-------- DATA RECORDS --------
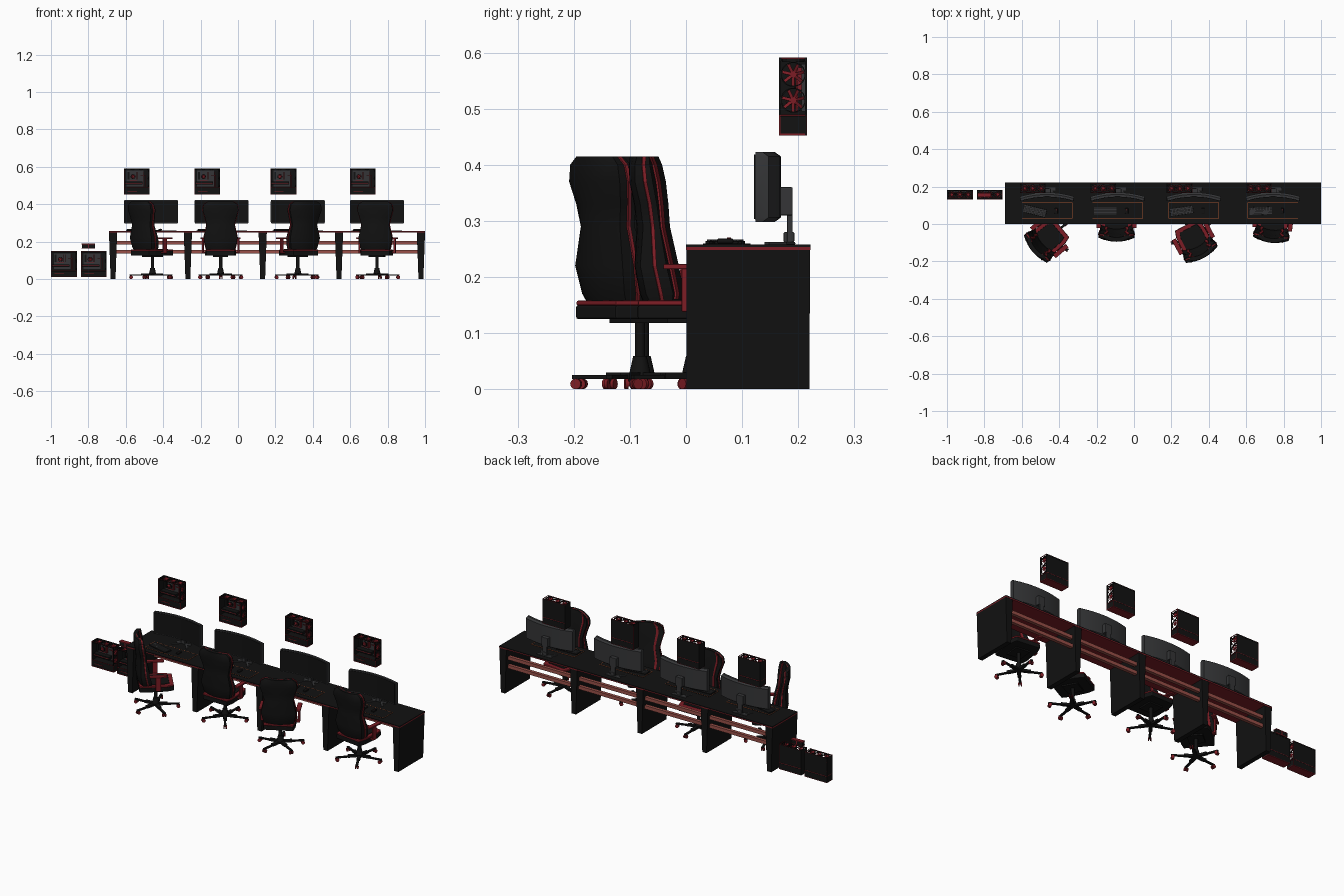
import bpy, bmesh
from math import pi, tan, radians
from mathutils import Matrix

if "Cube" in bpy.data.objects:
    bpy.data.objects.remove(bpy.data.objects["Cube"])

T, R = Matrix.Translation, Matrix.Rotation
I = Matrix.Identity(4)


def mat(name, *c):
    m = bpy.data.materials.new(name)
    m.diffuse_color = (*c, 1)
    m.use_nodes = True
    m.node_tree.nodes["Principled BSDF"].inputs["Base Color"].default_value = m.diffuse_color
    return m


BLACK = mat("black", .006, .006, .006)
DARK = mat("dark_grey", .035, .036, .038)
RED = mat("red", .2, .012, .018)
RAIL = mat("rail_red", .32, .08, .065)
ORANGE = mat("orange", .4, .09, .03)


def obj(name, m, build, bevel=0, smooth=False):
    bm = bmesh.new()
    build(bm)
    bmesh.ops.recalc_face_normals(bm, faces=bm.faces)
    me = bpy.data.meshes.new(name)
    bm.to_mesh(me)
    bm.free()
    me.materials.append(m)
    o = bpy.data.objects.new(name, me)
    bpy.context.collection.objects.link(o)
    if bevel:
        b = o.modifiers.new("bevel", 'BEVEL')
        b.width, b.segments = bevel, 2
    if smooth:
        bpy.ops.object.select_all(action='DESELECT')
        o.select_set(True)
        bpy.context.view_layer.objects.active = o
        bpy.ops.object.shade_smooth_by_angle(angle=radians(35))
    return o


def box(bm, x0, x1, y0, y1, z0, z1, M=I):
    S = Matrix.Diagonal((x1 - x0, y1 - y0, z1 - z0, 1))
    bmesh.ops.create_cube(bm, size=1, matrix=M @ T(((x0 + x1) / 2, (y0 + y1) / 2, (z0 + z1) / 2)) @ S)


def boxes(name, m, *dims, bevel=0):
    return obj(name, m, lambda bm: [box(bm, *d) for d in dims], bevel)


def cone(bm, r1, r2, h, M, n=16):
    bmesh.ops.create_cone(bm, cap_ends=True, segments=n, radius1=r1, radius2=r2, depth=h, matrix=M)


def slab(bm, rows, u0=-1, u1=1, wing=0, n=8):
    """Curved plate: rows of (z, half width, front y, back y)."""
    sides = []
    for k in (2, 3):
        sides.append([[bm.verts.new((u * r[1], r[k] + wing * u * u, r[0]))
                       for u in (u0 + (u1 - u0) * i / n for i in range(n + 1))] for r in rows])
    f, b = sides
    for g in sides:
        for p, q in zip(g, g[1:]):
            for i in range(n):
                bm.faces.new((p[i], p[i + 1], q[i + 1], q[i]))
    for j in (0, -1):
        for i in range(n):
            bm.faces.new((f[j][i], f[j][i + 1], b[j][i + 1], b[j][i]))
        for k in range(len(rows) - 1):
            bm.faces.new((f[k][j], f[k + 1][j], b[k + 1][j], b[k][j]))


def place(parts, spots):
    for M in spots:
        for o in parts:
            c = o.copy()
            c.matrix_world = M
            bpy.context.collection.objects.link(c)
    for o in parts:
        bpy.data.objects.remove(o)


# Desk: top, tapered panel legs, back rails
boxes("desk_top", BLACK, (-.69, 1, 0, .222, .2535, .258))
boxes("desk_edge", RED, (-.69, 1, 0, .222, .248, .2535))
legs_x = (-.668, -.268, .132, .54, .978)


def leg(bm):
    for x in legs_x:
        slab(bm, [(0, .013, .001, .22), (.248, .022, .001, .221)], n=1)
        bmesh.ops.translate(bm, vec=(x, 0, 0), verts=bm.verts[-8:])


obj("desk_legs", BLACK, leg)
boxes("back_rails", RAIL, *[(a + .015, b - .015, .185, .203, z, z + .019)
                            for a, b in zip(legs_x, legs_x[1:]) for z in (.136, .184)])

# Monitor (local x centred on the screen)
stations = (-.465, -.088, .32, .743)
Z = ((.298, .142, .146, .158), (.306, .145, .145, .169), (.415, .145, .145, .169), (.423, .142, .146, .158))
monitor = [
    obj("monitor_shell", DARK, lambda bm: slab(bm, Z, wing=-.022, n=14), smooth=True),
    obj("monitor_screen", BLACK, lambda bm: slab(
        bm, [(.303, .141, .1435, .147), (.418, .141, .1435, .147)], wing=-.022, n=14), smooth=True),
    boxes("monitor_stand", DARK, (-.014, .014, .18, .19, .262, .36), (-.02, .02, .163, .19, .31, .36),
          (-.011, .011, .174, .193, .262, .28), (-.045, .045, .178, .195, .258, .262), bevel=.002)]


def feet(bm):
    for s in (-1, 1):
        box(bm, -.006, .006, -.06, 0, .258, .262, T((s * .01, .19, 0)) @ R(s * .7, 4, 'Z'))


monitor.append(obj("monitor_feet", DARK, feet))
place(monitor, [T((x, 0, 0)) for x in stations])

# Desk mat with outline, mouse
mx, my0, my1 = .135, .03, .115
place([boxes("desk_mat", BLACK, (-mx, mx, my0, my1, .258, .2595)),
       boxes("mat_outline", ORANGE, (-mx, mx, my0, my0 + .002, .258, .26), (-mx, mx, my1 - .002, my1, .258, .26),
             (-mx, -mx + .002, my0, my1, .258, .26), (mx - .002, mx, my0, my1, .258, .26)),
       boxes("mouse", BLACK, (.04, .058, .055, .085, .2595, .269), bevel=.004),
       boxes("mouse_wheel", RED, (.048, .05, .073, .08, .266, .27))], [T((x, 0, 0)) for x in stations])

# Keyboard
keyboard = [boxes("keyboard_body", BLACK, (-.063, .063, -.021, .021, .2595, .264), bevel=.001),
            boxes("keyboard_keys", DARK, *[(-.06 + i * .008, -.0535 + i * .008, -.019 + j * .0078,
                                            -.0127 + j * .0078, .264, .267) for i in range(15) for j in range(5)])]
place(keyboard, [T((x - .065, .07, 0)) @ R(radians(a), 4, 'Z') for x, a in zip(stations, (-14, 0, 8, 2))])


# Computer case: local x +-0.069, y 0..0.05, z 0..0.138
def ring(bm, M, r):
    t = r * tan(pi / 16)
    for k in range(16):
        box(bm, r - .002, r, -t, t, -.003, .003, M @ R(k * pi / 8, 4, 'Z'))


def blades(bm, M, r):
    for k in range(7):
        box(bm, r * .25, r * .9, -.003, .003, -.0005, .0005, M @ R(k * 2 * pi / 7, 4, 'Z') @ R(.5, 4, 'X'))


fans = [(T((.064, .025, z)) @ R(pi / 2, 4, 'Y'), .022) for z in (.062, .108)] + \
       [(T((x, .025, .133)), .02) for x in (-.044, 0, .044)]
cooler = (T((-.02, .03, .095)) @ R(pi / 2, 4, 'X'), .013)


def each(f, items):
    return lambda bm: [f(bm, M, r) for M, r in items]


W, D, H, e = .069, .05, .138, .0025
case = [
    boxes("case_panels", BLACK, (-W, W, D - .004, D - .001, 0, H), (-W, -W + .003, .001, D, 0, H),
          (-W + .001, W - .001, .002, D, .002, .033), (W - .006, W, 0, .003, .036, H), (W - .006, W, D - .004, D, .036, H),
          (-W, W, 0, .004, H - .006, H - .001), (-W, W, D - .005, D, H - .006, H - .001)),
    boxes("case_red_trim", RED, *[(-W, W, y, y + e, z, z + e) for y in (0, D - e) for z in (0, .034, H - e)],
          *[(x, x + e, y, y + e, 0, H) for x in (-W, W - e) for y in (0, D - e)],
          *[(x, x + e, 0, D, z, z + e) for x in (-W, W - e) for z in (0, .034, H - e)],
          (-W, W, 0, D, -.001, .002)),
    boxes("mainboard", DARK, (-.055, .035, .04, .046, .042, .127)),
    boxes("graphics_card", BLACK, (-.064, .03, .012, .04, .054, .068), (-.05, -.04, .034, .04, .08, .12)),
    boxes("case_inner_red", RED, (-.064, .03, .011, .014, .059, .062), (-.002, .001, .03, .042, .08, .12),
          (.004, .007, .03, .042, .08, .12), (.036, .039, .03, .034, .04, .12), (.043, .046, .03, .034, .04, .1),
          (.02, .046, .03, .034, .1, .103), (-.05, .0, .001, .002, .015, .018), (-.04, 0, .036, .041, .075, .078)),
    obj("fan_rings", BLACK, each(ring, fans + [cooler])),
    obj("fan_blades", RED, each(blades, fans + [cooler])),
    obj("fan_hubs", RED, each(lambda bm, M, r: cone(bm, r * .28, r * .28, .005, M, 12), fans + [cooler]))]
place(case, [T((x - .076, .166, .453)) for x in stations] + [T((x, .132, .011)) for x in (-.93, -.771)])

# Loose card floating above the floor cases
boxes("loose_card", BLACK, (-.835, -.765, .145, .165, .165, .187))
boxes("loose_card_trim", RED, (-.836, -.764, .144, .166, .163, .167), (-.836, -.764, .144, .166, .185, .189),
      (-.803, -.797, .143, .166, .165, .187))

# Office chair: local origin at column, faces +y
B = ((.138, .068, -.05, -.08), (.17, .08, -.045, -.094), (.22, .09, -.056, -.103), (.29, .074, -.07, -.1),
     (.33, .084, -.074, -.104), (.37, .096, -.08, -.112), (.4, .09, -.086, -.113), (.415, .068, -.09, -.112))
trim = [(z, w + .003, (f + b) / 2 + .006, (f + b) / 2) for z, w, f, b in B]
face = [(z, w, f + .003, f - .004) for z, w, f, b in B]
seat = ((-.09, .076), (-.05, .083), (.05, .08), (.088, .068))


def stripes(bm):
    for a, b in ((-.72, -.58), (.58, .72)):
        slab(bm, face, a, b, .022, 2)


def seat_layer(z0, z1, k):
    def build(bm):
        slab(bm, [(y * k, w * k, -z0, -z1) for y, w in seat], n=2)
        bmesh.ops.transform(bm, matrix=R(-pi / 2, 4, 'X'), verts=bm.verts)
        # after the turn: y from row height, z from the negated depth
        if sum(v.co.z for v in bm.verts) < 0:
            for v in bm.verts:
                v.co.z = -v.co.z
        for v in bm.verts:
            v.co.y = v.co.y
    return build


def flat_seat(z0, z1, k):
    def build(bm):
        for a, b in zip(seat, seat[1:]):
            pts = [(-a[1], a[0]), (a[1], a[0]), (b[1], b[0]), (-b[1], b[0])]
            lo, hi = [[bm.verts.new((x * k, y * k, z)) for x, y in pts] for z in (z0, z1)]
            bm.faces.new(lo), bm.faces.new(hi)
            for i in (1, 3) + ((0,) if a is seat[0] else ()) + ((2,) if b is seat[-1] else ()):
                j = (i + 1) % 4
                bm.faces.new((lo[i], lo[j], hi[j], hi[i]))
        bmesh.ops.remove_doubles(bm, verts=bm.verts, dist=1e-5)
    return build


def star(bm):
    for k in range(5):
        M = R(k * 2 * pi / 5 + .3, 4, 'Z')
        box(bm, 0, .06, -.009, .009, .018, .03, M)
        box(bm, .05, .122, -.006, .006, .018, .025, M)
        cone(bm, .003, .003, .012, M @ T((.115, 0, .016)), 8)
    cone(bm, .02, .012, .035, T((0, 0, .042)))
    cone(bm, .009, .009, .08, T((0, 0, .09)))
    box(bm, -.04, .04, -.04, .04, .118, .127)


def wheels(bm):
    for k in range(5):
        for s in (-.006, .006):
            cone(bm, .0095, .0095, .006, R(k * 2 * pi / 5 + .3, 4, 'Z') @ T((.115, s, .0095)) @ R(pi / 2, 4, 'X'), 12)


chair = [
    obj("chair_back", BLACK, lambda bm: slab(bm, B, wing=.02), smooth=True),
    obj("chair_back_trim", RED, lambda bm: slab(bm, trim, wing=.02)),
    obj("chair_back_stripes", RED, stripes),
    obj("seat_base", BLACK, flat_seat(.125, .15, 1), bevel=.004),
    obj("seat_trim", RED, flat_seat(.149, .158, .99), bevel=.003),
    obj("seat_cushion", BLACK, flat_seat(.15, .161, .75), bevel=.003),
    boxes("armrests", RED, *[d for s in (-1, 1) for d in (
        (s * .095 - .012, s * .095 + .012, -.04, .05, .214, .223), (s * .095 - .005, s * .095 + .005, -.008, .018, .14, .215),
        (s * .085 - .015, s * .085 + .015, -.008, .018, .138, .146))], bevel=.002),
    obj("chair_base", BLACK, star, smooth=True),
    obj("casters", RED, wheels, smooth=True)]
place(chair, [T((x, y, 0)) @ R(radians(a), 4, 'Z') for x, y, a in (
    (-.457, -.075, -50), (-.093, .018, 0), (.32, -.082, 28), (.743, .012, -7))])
--------
| WHAT NEEDS TO BE DONE |
Out of the preceding entries, pull each line that contains the word "local".

| WRITTEN RESPONSE |
# Monitor (local x centred on the screen)
# Computer case: local x +-0.069, y 0..0.05, z 0..0.138
# Office chair: local origin at column, faces +y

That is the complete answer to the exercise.